For a chemical incident response, the First Look Plume Analysis Client subscribes to the airfield weather observation object for the nearest airfield to the site of the release. This observation includes the wind speed and direction information needed to make the proper selection of a representative plume from the pre-run HPAC data. By judicious choice of typical scenarios, pre-run hazard analysis and associated graphics can be used to quickly predict, in an offensive mode, the effect of a strike on a WMD production facility, or in defensive mode, to warn military units of the damage expected from an attack in progress.
1 "Building the Joint Battlespace Infosphere." SAB-TR-99-02, Dec 1999.
Met parameters: Wind Speed and Direction, Air temperature, % Relative Humidity (or dew point), Atmospheric Pressure; (optional alpha/gamma/beta radiation)
Wind Range: Wind speed: 0-60 m/s (134 mph)
Wind Gust survival: 100 m/s (220 mph)
Wind Direction Azimuth limit: 360° mechanical, 355° electrical (5° open)
Wind Speed Accuracy: ±0.5 m/s (1 mph)
Wind Direction Accuracy: ±5 degrees
Starting Threshold: Propeller: 1 m/s (2.2 mph)
Wind Direction Threshold: 1.7 m/s (3.8 MPH)
Link: Each station communicates cooperatively to a single base station
Frequency: operating in the 400-450 MHZ range
Modulation method: Frequency Modulation
Data format: Manchester encoding
Mounting: Directional antennas with bracket capable of handrail or wall mounting
Receiver: RS-232 interface, Windows Display
HPAC interface: Conforms to DTRA requirements for real time wind data ingest
Optional Data Merge Facility
Managing data from multiple types of imaging and in situ sensors over an extended period produces a sizable data repository.
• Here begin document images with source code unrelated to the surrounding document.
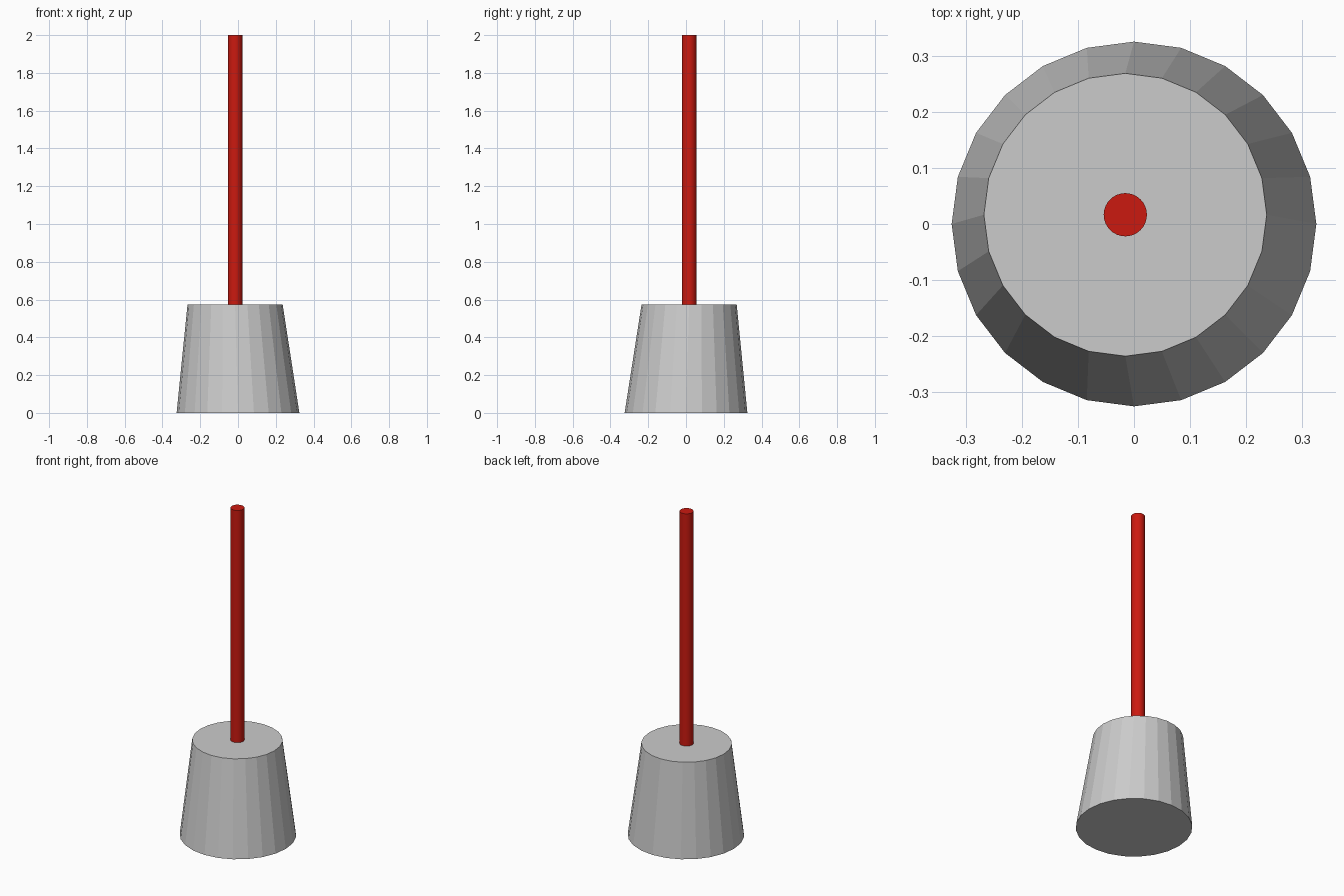
import bpy, bmesh
from math import sin, cos, tau

if "Cube" in bpy.data.objects:
    bpy.data.objects.remove(bpy.data.objects["Cube"])

red = bpy.data.materials.new("red")
red.diffuse_color = (0.6, 0.01, 0.005, 1)
red.use_nodes = True
red.node_tree.nodes["Principled BSDF"].inputs["Base Color"].default_value = red.diffuse_color


def loft(name, sides, rings):
    """Closed solid through circular rings given as (x, y, z, radius)."""
    bm = bmesh.new()
    loops = [[bm.verts.new((x + r * cos(tau * i / sides), y + r * sin(tau * i / sides), z))
              for i in range(sides)] for x, y, z, r in rings]
    for low, high in zip(loops, loops[1:]):
        for i in range(sides):
            j = (i + 1) % sides
            bm.faces.new((low[i], low[j], high[j], high[i]))
    bm.faces.new(loops[0][::-1])
    bm.faces.new(loops[-1])
    mesh = bpy.data.meshes.new(name)
    bm.to_mesh(mesh)
    bm.free()
    obj = bpy.data.objects.new(name, mesh)
    bpy.context.collection.objects.link(obj)
    return obj


AX, AY = -0.0155, 0.0165  # pole axis, slightly off the base centre

# Faceted tapered weight
loft("base", 24, [(0, 0, 0, 0.325), (AX, AY, 0.573, 0.252)])

# Smooth red pole standing on the weight
pole = loft("pole", 32, [(AX, AY, 0.565, 0.0385), (AX, AY, 2.0, 0.0385)])
pole.data.materials.append(red)
bpy.context.view_layer.objects.active = pole
pole.select_set(True)
bpy.ops.object.shade_smooth_by_angle()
In the weather web all data can be collected and stored for later display or further analysis in YESDAQ, a mySQL-based open source relational database with ODBC/JDBC connectivity to other downstream applications such as HPAC.
Yankee Environmental Systems is the only provider of this technology that integrates with HPAC for the emergency management community. Portions of this technology were developed and tested by the Army and Air Force for force protection applications and have been adapted for civilian use.
For more information, please contact YES technical sales.